Pastoral Malaise (2022), From Where We Land (2021), Bodies In Dissent (2021), All That You Can’t Leave Behind (2019), ALTEA (2018)

Production Year

2022

Director

Country

Dialogue Language

English

Primary Contact

Ufuoma Essi

Syncopated Green

Syncopated Green reflects on the history of outdoor free parties in the English countryside, using rave music, past and present, to help forget the ‘official’ portrayal of England as picturesque, nostalgic, white, and rural. The film invites rave music into the English landscape – turning imperial history inside out. Somewhere between a music video, a memoir and an essay, it asks: how might our future be different if we had other histories to lean on – and dance with?

Director Biography

Arjuna Neuman was born on an airplane: that’s why he has two passports. He is an artist, filmmaker and writer. With recent presentations at CCA Glasgow; Centre Pompidou, Paris; Manifesta 10, Marseille; Showroom Gallery, London; TPW Gallery, Toronto; Forum Expanded, Berlin Berlinale; Jameel Art Centre, Dubai; Berlin Biennial 10, Germany; Serpentine, London X Qalandia Biennial, Palestine; Gasworks, London; Bold Tendencies, London, UK; Or Gallery, Vancouver; Whitechapel Gallery, London; Istanbul Modern, Turkey; MAAT and Docslisboa, Portugal; Sharjah Biennial 13, UAE; Bergen Assembly, Norway; at NTU Centre for Contemporary Art, Singapore; the 56th Venice Biennale and SuperCommunity; Industry of Light, London; the Haus Der Kulturen der Welt; at Ashkal Alwan and the Beirut Art Centre, Lebanon; Le Gaite Lyric, Paris; the Canadian Centre for Architecture; and the Rat School of Art, Seoul amongst others. As a writer he has published essays in Relief Press, Into the Pines Press, The Journal for New Writing, VIA Magazine, Concord, Art Voices, Flaunt, LEAP, Hearings and e-flux.

Production Year

2022

Director

Country

Dialogue Language

English

Primary Contact

Arjuna Neuman

Eastbourne

Holidaying in Eastbourne, the Sanderstead Youth Fellowship take in an organised walk over the South Downs from Beachy Head to Cuckmere Haven.

Courtesy of Screen Archive South East at the University of Brighton

Production Year

1958

Director

Country

Dialogue Language

English

Pilgrim’s Way

From Farnham to Canterbury, this 120-mile trek across the famous Pilgrim’s Way section of the North Downs Way takes in some of south-east England’s prettiest towns, villages and pastures.

Courtesy of BFI National Film & Television Archive

Production Year

1956

Director

Country

Dialogue Language

English

Father Thames

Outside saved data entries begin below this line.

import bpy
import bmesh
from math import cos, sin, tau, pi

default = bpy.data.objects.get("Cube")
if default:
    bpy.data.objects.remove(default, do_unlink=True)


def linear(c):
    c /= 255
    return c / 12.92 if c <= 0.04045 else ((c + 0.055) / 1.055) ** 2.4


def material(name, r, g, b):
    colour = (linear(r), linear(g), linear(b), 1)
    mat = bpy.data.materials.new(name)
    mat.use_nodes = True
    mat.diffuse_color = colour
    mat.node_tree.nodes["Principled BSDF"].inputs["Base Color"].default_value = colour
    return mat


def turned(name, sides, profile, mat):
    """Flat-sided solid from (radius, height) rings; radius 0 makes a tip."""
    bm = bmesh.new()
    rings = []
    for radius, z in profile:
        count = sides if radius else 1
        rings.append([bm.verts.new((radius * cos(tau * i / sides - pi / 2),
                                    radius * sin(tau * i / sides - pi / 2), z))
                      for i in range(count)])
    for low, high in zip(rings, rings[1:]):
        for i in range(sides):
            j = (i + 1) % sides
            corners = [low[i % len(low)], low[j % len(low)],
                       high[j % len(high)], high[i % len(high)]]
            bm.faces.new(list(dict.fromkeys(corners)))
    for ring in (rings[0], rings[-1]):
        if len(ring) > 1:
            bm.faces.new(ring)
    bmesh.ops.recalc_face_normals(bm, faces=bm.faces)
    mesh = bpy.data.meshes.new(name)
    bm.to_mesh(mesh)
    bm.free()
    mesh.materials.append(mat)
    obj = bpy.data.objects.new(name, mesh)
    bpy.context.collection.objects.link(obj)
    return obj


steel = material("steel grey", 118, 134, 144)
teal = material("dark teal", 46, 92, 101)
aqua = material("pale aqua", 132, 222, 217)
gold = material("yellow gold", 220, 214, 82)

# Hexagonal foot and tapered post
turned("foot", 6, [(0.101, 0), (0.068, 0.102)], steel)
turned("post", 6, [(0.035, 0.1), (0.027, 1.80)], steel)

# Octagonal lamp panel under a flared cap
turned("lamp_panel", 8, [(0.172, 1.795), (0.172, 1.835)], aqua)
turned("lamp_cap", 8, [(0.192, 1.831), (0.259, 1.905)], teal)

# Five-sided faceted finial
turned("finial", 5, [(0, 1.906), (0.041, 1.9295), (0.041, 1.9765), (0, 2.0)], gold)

Recorded over 60 years prior to the establishment of the Thames Path National Trail, this film follows England’s best-known river for 185 miles as it ambles from its source in the Cotswolds through several rural counties and into the heart of London.

Courtesy of BFI National Film & Television Archive

Production Year

1935

Director

Country

Dialogue Language

English

Holiday on the North Norfolk Coast

Glasgow’s Countryside Club visits the North Norfolk Coast, taking in sights along the still-to-be-established National Trail Path. In this clip the group journeys from Morston Quay to explore Blakeney National Nature Reserve.

Courtesy of the East Anglian Film Archive at the University of East Anglia

Production Year

1952

Director

Country

Dialogue Language

English

South Downs Way

This amateur travelogue-style documentary follows the route of the South Downs Way three years after its official opening, accompanied by a voiceover providing historical narrative on the route and local history of the areas it passes through.

Courtesy of Screen Archive South East at the University of Brighton

Production Year

1975

Director

Country

Dialogue Language

English

Norfolk, 1986

One week before Prince Charles opens the Peddars Way Long Distance Path, local journalist Bruce Robinson talks through the book he has written about the historic Roman road it follows.

Courtesy of the East Anglian Film Archive at the University of East Anglia

Production Year

1986

Director

Country

Dialogue Language

English

Country Ways: The Ridgeway in October

ITV’s popular Country Ways television series explores The Ridgeway National Trail through the eyes of the people that live and work along the historic pathway, commonly known as ‘Britain’s oldest road’.

Courtesy of the Wessex Film and Sound Archive at Hampshire County Council

Production Year

1988

Director

Country

Dialogue Language

English